Seeing you’re down several pounds or finding your clothes are fitting looser may sound like a good thing – but not when you aren’t trying to lose weight. Unwanted weight loss is of special concern in aging since it could point to an undiagnosed illness, leave you prone to infections or decrease your independence.
“When people unintentionally lose weight as they age, it can have far-reaching effects,” says Kelly Kane, MS, RD, director of nutrition and business operations at the Frances Stern Nutrition Center at Tufts Medical Center. “Unneeded weight reduction contributes to muscle loss, which could impact something as simple as handgrip strength, making it difficult to open jars of food, or it could make you unsteady on your feet, increasing risk of falling and breaking a bone.”
Find Out Why:
Work with your doctor to identify the cause of unwanted weight loss and possible solutions. Cancer is a common reason, accounting for 19 to 36% of cases of unintentional weight loss in older adults. Chronic diseases, such as rheumatoid arthritis and Parkinson’s disease, also may underlie unwanted weight loss. Digestive diseases, alcohol-related disease, depression and dementia may provoke weight loss, too.

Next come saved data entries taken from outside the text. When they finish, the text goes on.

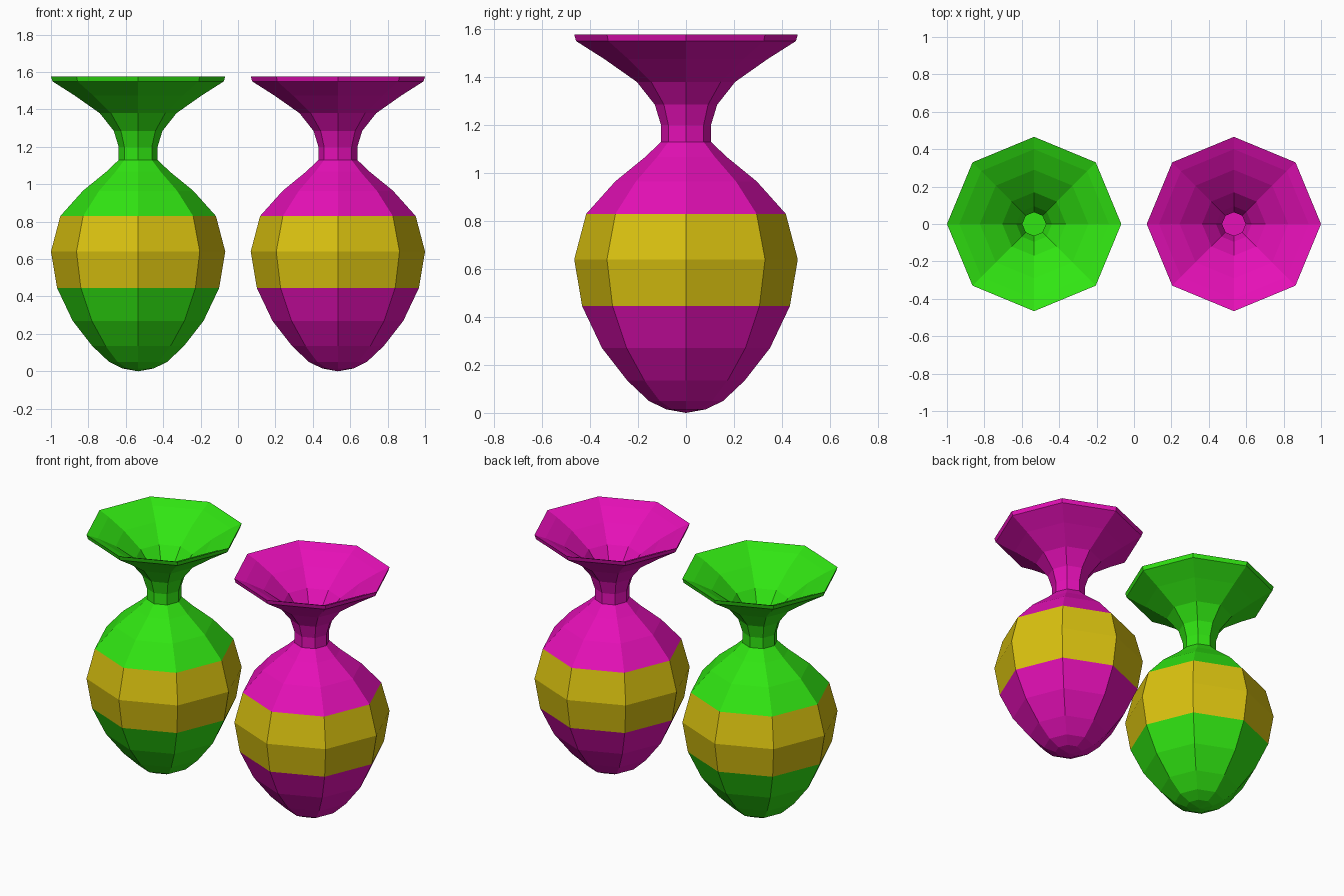
import bpy
import bmesh
from math import cos, sin, pi

cube = bpy.data.objects.get("Cube")
if cube:
    bpy.data.objects.remove(cube, do_unlink=True)

SIDES = 8
BAND = (0.445, 0.83)

# Profiles as (radius, height): outer wall upward, then inner wall downward
OUTER = [(0.083, 0.015), (0.155, 0.05), (0.245, 0.135), (0.35, 0.27),
         (0.433, BAND[0]), (0.466, 0.64), (0.416, BAND[1]), (0.295, 0.965),
         (0.17, 1.067), (0.104, 1.13), (0.104, 1.20), (0.13, 1.285),
         (0.205, 1.38), (0.34, 1.475), (0.458, 1.55), (0.466, 1.577)]
INNER = [(0.40, 1.55), (0.29, 1.49), (0.17, 1.40), (0.095, 1.30),
         (0.063, 1.21), (0.063, 1.12), (0.14, 1.035), (0.37, 0.81),
         (0.42, 0.64), (0.39, 0.46), (0.21, 0.16), (0.08, 0.06)]


def material(name, color):
    mat = bpy.data.materials.new(name)
    mat.use_nodes = True
    mat.diffuse_color = (*color, 1)
    mat.node_tree.nodes["Principled BSDF"].inputs["Base Color"].default_value = (*color, 1)
    return mat


def vase(name, x, body, band):
    bm = bmesh.new()
    angles = [2 * pi * i / SIDES for i in range(SIDES)]
    rings = [[bm.verts.new((r * cos(a), r * sin(a), z)) for a in angles]
             for r, z in OUTER + INNER]
    # Walls, with the painted belly band on the outer side only
    for k, (low, high) in enumerate(zip(rings, rings[1:])):
        middle = (low[0].co.z + high[0].co.z) / 2
        painted = k < len(OUTER) - 1 and BAND[0] < middle < BAND[1]
        for i in range(SIDES):
            j = (i + 1) % SIDES
            face = bm.faces.new((low[i], low[j], high[j], high[i]))
            face.material_index = int(painted)
    # Pointed base and flat inner floor
    tip = bm.verts.new((0, 0, 0))
    for i in range(SIDES):
        bm.faces.new((tip, rings[0][(i + 1) % SIDES], rings[0][i]))
    bm.faces.new(rings[-1])
    bmesh.ops.recalc_face_normals(bm, faces=bm.faces[:])
    mesh = bpy.data.meshes.new(name)
    bm.to_mesh(mesh)
    bm.free()
    mesh.materials.append(body)
    mesh.materials.append(band)
    obj = bpy.data.objects.new(name, mesh)
    obj.location.x = x
    bpy.context.collection.objects.link(obj)


green = material("green glaze", (0.03, 0.78, 0.006))
magenta = material("magenta glaze", (0.78, 0.005, 0.47))
yellow = material("yellow band", (0.70, 0.54, 0.005))

vase("green_vase", -0.534, green, yellow)
vase("magenta_vase", 0.534, magenta, yellow)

“Some people may feel they’re eating the same amount as usual but still losing weight. That could be a sign they’re burning more calories without realizing it, which can happen in conditions such as congestive heart failure and chronic obstructive pulmonary disease,” Kane says. “In the first case, the heart is working harder, and in the second case the lungs are working harder, and that extra effort takes more energy.” An overactive thyroid gland (hyperthyroidism), if untreated, also may lead you to burn more calories than expected.
Another challenge may be poor appetite. “People commonly have decreased senses of smell and taste with age, in addition to decreased thirst, so eating just may not be as enjoyable,” Kane says. Plus, over 250 prescription medications can alter sense of taste and/or smell, such as some blood pressure medications and antibiotics. Some medications can cause dry mouth, constipation or nausea, all of which can dampen appetite, too. Your doctor or pharmacist may have suggestions to ease such issues. Being open to new types of food preparation, spices, eating venues and dining companions may help combat poor appetite, too.
Putting Weight Back On:
Even when food doesn’t seem to taste as good as it used to, eating is still important for good health,” Kane says. “It may help to think of eating as a discipline, just like exercise. Your body needs the nutrients in food.”
Certain strategies can make eating more doable. Try to eat regularly-scheduled meals or snacks every 3 to 4 hours. “Going longer than that without eating can make it difficult to get enough food in,” Kane says. “It doesn’t have to be a big meal. For example, it could just be toast with peanut butter or an egg with juice.”
Although it may be tempting to load up a big plate of food to encourage eating more, this can be overwhelming and not helpful. “If you put a more manageable portion of food on a smaller plate and eat it all, that can provide a sense of accomplishment,” Kane says.
Make every bite count, too. “Use strategies opposite to what are often advised to lose weight,” Kane says. “Don’t focus on choosing low-fat options, especially if it’s healthy fat. For example, dip apple slices in peanut butter or use extra mayonnaise in tuna salad. Such approaches add more calories without increasing the volume of food much.”
If a sudden change in living situation or loss of a spouse has made it challenging to eat well, consider sharing meal times with neighbors or family on a regular basis, coupled with a mutually enjoyable activity, such as discussing a book or movie. If transportation to the store is an issue, check if a supermarket will deliver for a small fee. Consider buying more frozen foods to avoid waste and ensure a steady food supply when you can’t shop.
Most importantly, tap into what you enjoy eating and choose nutritious foods that sound good to you.
To learn more: Appetite, October 2016